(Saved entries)
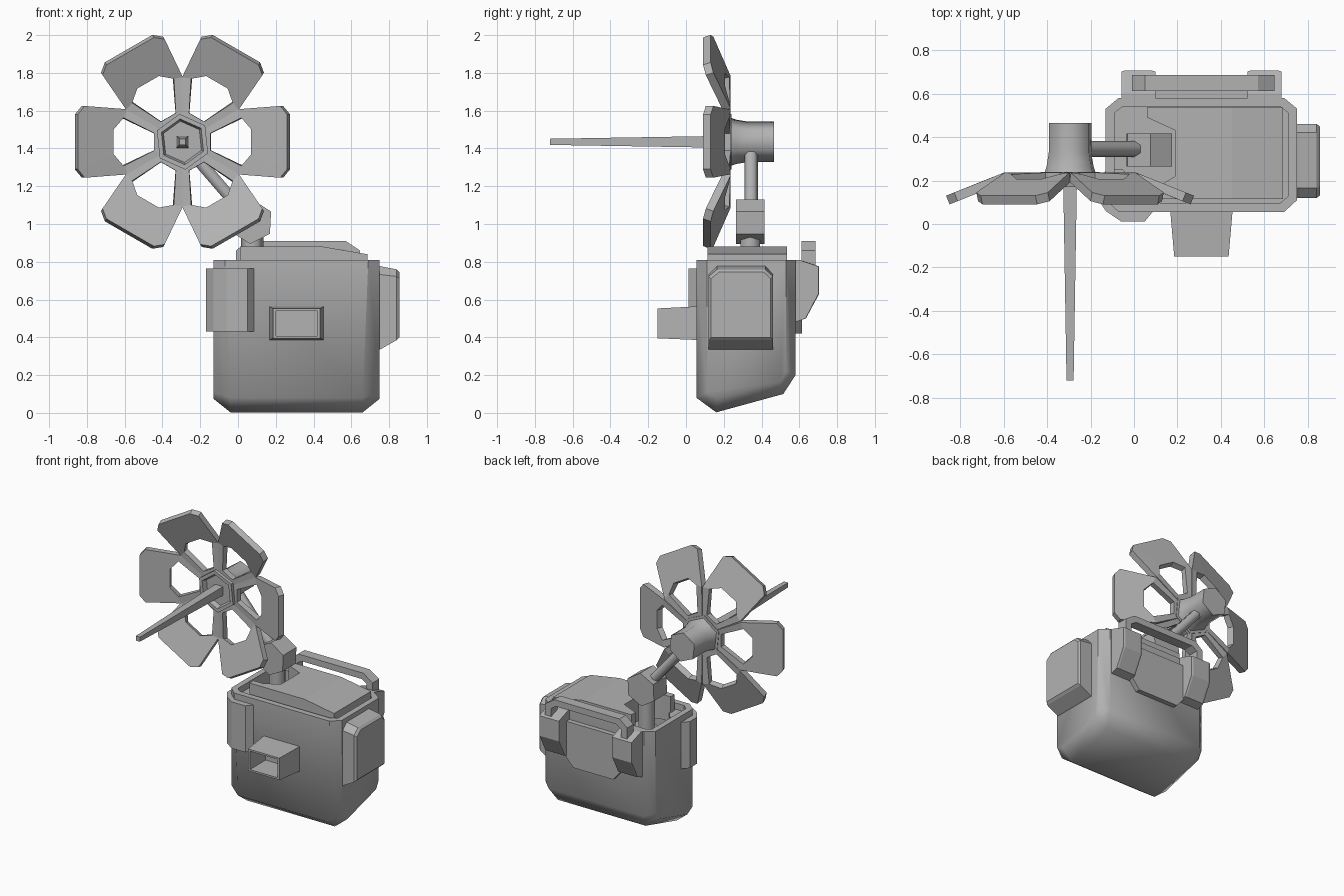
import bpy, bmesh, math
from mathutils import Vector, Matrix

cube = bpy.data.objects.get("Cube")
if cube:
    bpy.data.objects.remove(cube, do_unlink=True)

grey = bpy.data.materials.new("plain grey")
grey.use_nodes = True
GREY = (0.45, 0.45, 0.45, 1)
grey.diffuse_color = GREY
grey.node_tree.nodes["Principled BSDF"].inputs["Base Color"].default_value = GREY


def finish(name, bm, smooth=None):
    bmesh.ops.recalc_face_normals(bm, faces=bm.faces)
    me = bpy.data.meshes.new(name)
    bm.to_mesh(me)
    bm.free()
    me.materials.append(grey)
    ob = bpy.data.objects.new(name, me)
    bpy.context.collection.objects.link(ob)
    if smooth:
        bpy.ops.object.select_all(action='DESELECT')
        ob.select_set(True)
        bpy.context.view_layer.objects.active = ob
        bpy.ops.object.shade_smooth_by_angle(angle=math.radians(smooth))
    return ob


def loft_bm(loops):
    """Closed loops joined by quads, capped at both ends."""
    bm = bmesh.new()
    rows = [[bm.verts.new(p) for p in loop] for loop in loops]
    n = len(rows[0])
    for a, b in zip(rows, rows[1:]):
        for i in range(n):
            j = (i + 1) % n
            bm.faces.new((a[i], a[j], b[j], b[i]))
    bm.faces.new(rows[0])
    bm.faces.new(rows[-1])
    return bm


def prism(name, pts, axis, lo, hi, bevel=0, smooth=None):
    """Extrude a 2D outline along x (yz), y (xz) or z (xy)."""
    place = {'x': lambda a, b, d: (d, a, b), 'y': lambda a, b, d: (a, d, b),
             'z': lambda a, b, d: (a, b, d)}[axis]
    bm = loft_bm([[place(a, b, d) for a, b in pts] for d in (lo, hi)])
    if bevel:
        bmesh.ops.bevel(bm, geom=bm.edges[:], offset=bevel, segments=1,
                        affect='EDGES', clamp_overlap=True)
    return finish(name, bm, smooth)


def turned(name, start, end, stations, sides=6, rot=0, smooth=None):
    """Rings of (distance, radius) along the line from start to end."""
    start, end = Vector(start), Vector(end)
    d = (end - start).normalized()
    side = d.cross(Vector((0, 0, 1)))
    side = side.normalized() if side.length > 0.01 else Vector((1, 0, 0))
    up = side.cross(d)
    angs = [math.radians(rot) + i * math.tau / sides for i in range(sides)]
    loops = [[start + d * t + r * (side * math.cos(a) + up * math.sin(a))
              for a in angs] for t, r in stations]
    return finish(name, loft_bm(loops), smooth)


def rect(x0, x1, z0, z1, y):
    return [(x0, y, z0), (x1, y, z0), (x1, y, z1), (x0, y, z1)]


# Body: side profile with chamfered ends and a sunken top
full = [(.055, .81), (.055, .08), (.16, .003), (.515, .10), (.58, .20), (.58, .81)]
cap = [(.11, .81), (.11, .11), (.17, .075), (.50, .165), (.53, .22), (.53, .81)]
bm = bmesh.new()
rows = []
for prof, x_top, x_low in ((cap, -.13, -.13), (full, -.07, -.04),
                           (full, .69, .66), (cap, .75, .75)):
    rows.append([bm.verts.new((x_top if z > .15 else x_low, y, z)) for y, z in prof])
for a, b in zip(rows, rows[1:]):
    for i in range(5):
        bm.faces.new((a[i], a[i + 1], b[i + 1], b[i]))
bm.faces.new(rows[0])
bm.faces.new(rows[-1])
top = bm.faces.new([r[0] for r in rows] + [r[-1] for r in reversed(rows)])
bmesh.ops.recalc_face_normals(bm, faces=bm.faces)
bmesh.ops.inset_region(bm, faces=[top], thickness=.045)
inner = bmesh.ops.extrude_discrete_faces(bm, faces=[top])["faces"]
bmesh.ops.translate(bm, verts=inner[0].verts, vec=(0, 0, -.2))
for f in bm.faces:
    f.smooth = True
for e in bm.edges:
    v = e.verts[1].co - e.verts[0].co
    low = max(p.co.z for p in e.verts) < .25
    e.smooth = low
finish("body", bm)

# Sloped lid with a notch for the neck
bm = loft_bm([[(x, y, z) for x, y in (
    (.685, .115), (.685, .535), (.06, .535), (.06, .49), (.19, .43),
    (.19, .22), (.09, .16), (.01, .16), (.01, .115))] for z in (.70, .88)])
bmesh.ops.bisect_plane(bm, geom=bm.verts[:] + bm.edges[:] + bm.faces[:],
                       plane_co=(.45, 0, 0), plane_no=(1, 0, 0))
for v in bm.verts:
    if v.co.x > .6 and v.co.z > .8:
        v.co.z = .84
finish("lid", bm)

# Front spout, hollow
finish("spout", loft_bm([rect(.165, .455, .385, .565, .08),
                         rect(.185, .435, .395, .553, -.15),
                         rect(.20, .42, .408, .54, -.15),
                         rect(.20, .42, .408, .54, .03)]))

# Corner tank wrapped round the front right edge
prism("corner_tank", [(.085, .08), (.085, .055), (.05, .012), (-.06, .012), (-.13, .06),
                      (-.17, .12), (-.17, .20), (-.125, .25), (-.05, .25)],
      'z', .43, .765)

# Side box
yz = [(.12, 0), (.12, .9), (.165, 1), (.42, 1), (.46, .9), (.46, 0)]


def side_loop(x, z0, z1, shrink):
    return [(x, .29 + (y - .29) * shrink, z0 + (z1 - z0) * t) for y, t in yz]


finish("side_box", loft_bm([side_loop(.72, .32, .785, 1), side_loop(.76, .34, .775, 1),
                            side_loop(.84, .385, .76, 1), side_loop(.855, .40, .745, .93)]))

# Rear clips, plate and carrying handle
clip = [(.56, .81), (.60, .81), (.705, .775), (.705, .63), (.635, .50), (.56, .475)]
for name, cx in (("rear_clip_right", .02), ("rear_clip_left", .60)):
    loops = []
    for x, k in ((-.078, .97), (-.065, 1), (.065, 1), (.078, .97)):
        loops.append([(cx + x, .56 + (y - .56) * k, z) for y, z in clip])
    finish(name, loft_bm(loops))
prism("rear_plate", [(.09, .74), (.09, .49), (.15, .42), (.47, .42), (.53, .49), (.53, .74)],
      'y', .56, .615)
prism("handle", [(-.01, .70), (-.01, .86), (.05, .91), (.57, .91), (.645, .86), (.645, .70),
                 (.595, .70), (.595, .84), (.555, .865), (.08, .865), (.04, .84), (.04, .70)],
      'y', .612, .685)

# Neck, joint and arm
HUB = Vector((-.294, 0, 1.435))
turned("neck", (.075, .34, .58), (.075, .34, .95), [(0, .06), (.37, .06)], smooth=62)
turned("joint", (.07, .265, 1.012), (.07, .415, 1.012), [(0, .118), (.15, .118)], rot=27)
arm_end = HUB + Vector((0, .345, 0))
arm_start = Vector((.07, .345, 1.012))
turned("arm", arm_start, arm_end, [(0, .036), ((arm_end - arm_start).length, .036)],
       smooth=62)

# Hub and its recessed front cap
turned("hub", HUB + Vector((0, .465, 0)), HUB + Vector((0, .2, 0)),
       [(0, .107), (.135, .107), (.20, .118), (.26, .14)], rot=24, smooth=62)
turned("hub_cap", HUB + Vector((0, .24, 0)), HUB + Vector((0, .15, 0)),
       [(0, .148), (.07, .148), (.07, .122), (.035, .11)], rot=24)

# Long square needle
turned("needle", HUB + Vector((0, .22, 0)), HUB + Vector((0, -.72, 0)),
       [(0, .045), (.94, .023)], sides=4, rot=45)

# Six open petals, folded forward towards the tip
outline = [(.12, .069), (.30, .172), (.525, .19), (.562, .145)]
hole = [(.15, .045), (.317, .127), (.372, .066)]
for k in range(6):
    bm = bmesh.new()

    def vert(p, s):
        x, z = p
        return bm.verts.new((x, .215 - max(0, x - .30) * .4, z * s))

    O = {s: [vert(p, s) for p in outline] for s in (1, -1)}
    H = {s: [vert(p, s) for p in hole] for s in (1, -1)}
    for s in (1, -1):
        o, h = O[s], H[s]
        for f in ((o[0], o[1], h[1], h[0]), (o[1], o[2], h[1]), (o[2], o[3], h[2], h[1])):
            bm.faces.new(f if s > 0 else f[::-1])
    bm.faces.new((O[1][3], O[-1][3], H[-1][2], H[1][2]))
    bm.faces.new((H[1][0], H[-1][0], O[-1][0], O[1][0]))
    bmesh.ops.transform(bm, verts=bm.verts, matrix=Matrix.Translation(HUB)
                        @ Matrix.Rotation(math.radians(60 * k), 4, 'Y'))
    petal = finish(f"petal_{k + 1}", bm)
    mod = petal.modifiers.new("thickness", 'SOLIDIFY')
    mod.thickness = .043
    mod.offset = 0
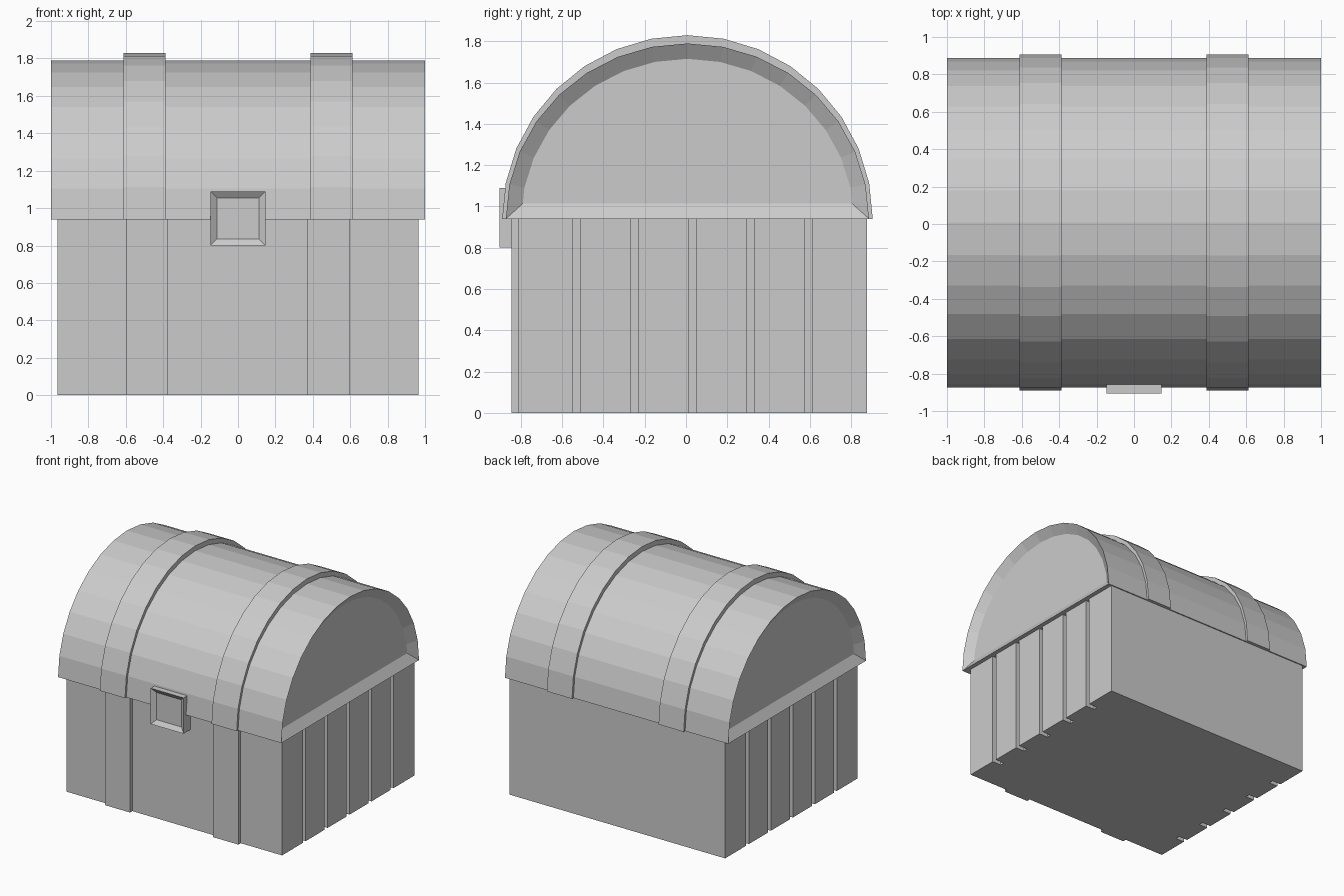
import bpy, bmesh
from math import sin, cos, pi

if "Cube" in bpy.data.objects:
    bpy.data.objects.remove(bpy.data.objects["Cube"])

CY = 0.007      # centre line of the chest in y
RIM = 0.94      # height where lid meets body


def finish(name, bm):
    bmesh.ops.recalc_face_normals(bm, faces=bm.faces)
    mesh = bpy.data.meshes.new(name)
    bm.to_mesh(mesh)
    bm.free()
    obj = bpy.data.objects.new(name, mesh)
    bpy.context.collection.objects.link(obj)
    return obj


def prism(points, offset):
    """Closed outline extruded along an offset; returns bmesh."""
    bm = bmesh.new()
    face = bm.faces.new([bm.verts.new(p) for p in points])
    res = bmesh.ops.extrude_face_region(bm, geom=[face], use_keep_orig=True)
    verts = [v for v in res["geom"] if isinstance(v, bmesh.types.BMVert)]
    bmesh.ops.translate(bm, verts=verts, vec=offset)
    bmesh.ops.recalc_face_normals(bm, faces=bm.faces)
    return bm


def box(x0, x1, y0, y1, z0, z1):
    return prism([(x0, y0, z0), (x1, y0, z0), (x1, y1, z0), (x0, y1, z0)],
                 (0, 0, z1 - z0))


def arch(x, ry, rz, n=16):
    return [(x, CY + ry * cos(pi * i / n), RIM + rz * sin(pi * i / n))
            for i in range(n + 1)]


def recess(bm, axis, border, depth):
    """Inset and sink the faces that look along +/- axis."""
    bm.normal_update()
    faces = [f for f in bm.faces if axis(f.normal)]
    bmesh.ops.inset_individual(bm, faces=faces, thickness=border,
                               depth=0, use_even_offset=True)
    for f in faces:
        bmesh.ops.translate(bm, verts=f.verts, vec=f.normal * -depth)


# Body with plank grooves cut into both ends
W, FRONT, BACK, GROOVE = 0.965, -0.815, 0.878, 0.08
side = [(W, FRONT)]
for i in range(5):
    y = -0.55 + 0.281 * i
    side += [(W, y), (W - GROOVE, y), (W - GROOVE, y + 0.037), (W, y + 0.037)]
side.append((W, BACK))
outline = side + [(-x, y) for x, y in reversed(side)]
finish("chest_body", prism([(x, y, 0) for x, y in outline], (0, 0, RIM)))

# Barrel lid with sunken end panels
lid = prism(arch(-1, 0.88, 0.85), (2, 0, 0))
recess(lid, lambda n: abs(n.x) > 0.9, 0.074, 0.05)
finish("lid", lid)

# Straps over the lid and down the front
for label, lid_x, body_x in (("left", -0.613, -0.6), ("right", 0.387, 0.37)):
    finish(label + "_lid_strap",
           prism(arch(lid_x, 0.898, 0.89), (0.225, 0, 0)))
    finish(label + "_front_strap",
           box(body_x, body_x + 0.225, -0.845, FRONT + 0.01, 0, RIM))

# Lock plate with a sunken square
lock = box(-0.148, 0.146, -0.905, FRONT + 0.01, 0.8, 1.09)
recess(lock, lambda n: n.y < -0.9, 0.035, 0.025)
finish("lock_plate", lock)
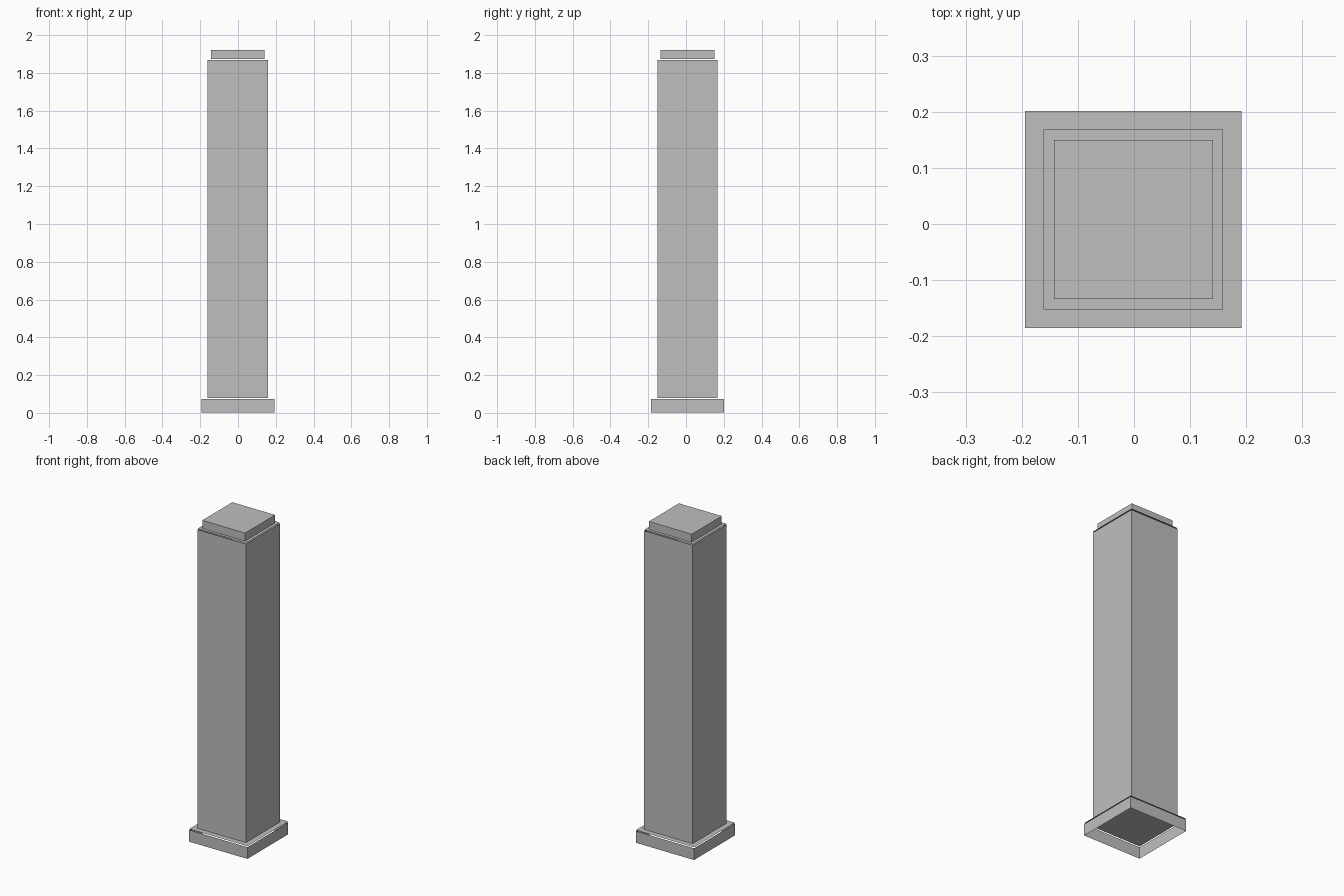
import bpy
import bmesh

if "Cube" in bpy.data.objects:
    bpy.data.objects.remove(bpy.data.objects["Cube"])

CENTRE_X, CENTRE_Y = -0.001, 0.008
GAP = 0.006  # slit between open walls and the plate above them

grey = bpy.data.materials.new("stone_grey")
grey.use_nodes = True
colour = (0.52, 0.52, 0.52, 1)
grey.diffuse_color = colour
grey.node_tree.nodes["Principled BSDF"].inputs["Base Color"].default_value = colour


def finish(name, bm):
    mesh = bpy.data.meshes.new(name)
    bm.to_mesh(mesh)
    bm.free()
    mesh.materials.append(grey)
    obj = bpy.data.objects.new(name, mesh)
    obj.location = (CENTRE_X, CENTRE_Y, 0)
    bpy.context.collection.objects.link(obj)


def square(bm, half, z):
    corners = [(-half, -half), (half, -half), (half, half), (-half, half)]
    return [bm.verts.new((x, y, z)) for x, y in corners]


def walls(name, half, bottom, top, closed=False):
    """Four upright sides, with an optional lid."""
    bm = bmesh.new()
    low, high = square(bm, half, bottom), square(bm, half, top)
    for i in range(4):
        j = (i + 1) % 4
        bm.faces.new((low[i], low[j], high[j], high[i]))
    if closed:
        bm.faces.new(high)
    finish(name, bm)


def plate(name, half, z):
    """Flat square sheet."""
    bm = bmesh.new()
    bm.faces.new(square(bm, half, z))
    finish(name, bm)


# Plinth, open underneath
walls("plinth_walls", 0.193, 0.003, 0.079 - GAP)
plate("plinth_top", 0.193, 0.079)

# Tall shaft
walls("shaft_walls", 0.16, 0.079, 1.873 - GAP)
plate("shaft_top", 0.16, 1.873)

# Closed cap block
walls("cap_block", 0.142, 1.873, 1.921, closed=True)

▸ Action item: Take the lines from the first line of the entries through the line with "me.materials.append(grey)", inclusive, and give them again exactly, minus any pictures.

▸ Response to this task:
import bpy, bmesh, math
from mathutils import Vector, Matrix

cube = bpy.data.objects.get("Cube")
if cube:
    bpy.data.objects.remove(cube, do_unlink=True)

grey = bpy.data.materials.new("plain grey")
grey.use_nodes = True
GREY = (0.45, 0.45, 0.45, 1)
grey.diffuse_color = GREY
grey.node_tree.nodes["Principled BSDF"].inputs["Base Color"].default_value = GREY


def finish(name, bm, smooth=None):
    bmesh.ops.recalc_face_normals(bm, faces=bm.faces)
    me = bpy.data.meshes.new(name)
    bm.to_mesh(me)
    bm.free()
    me.materials.append(grey)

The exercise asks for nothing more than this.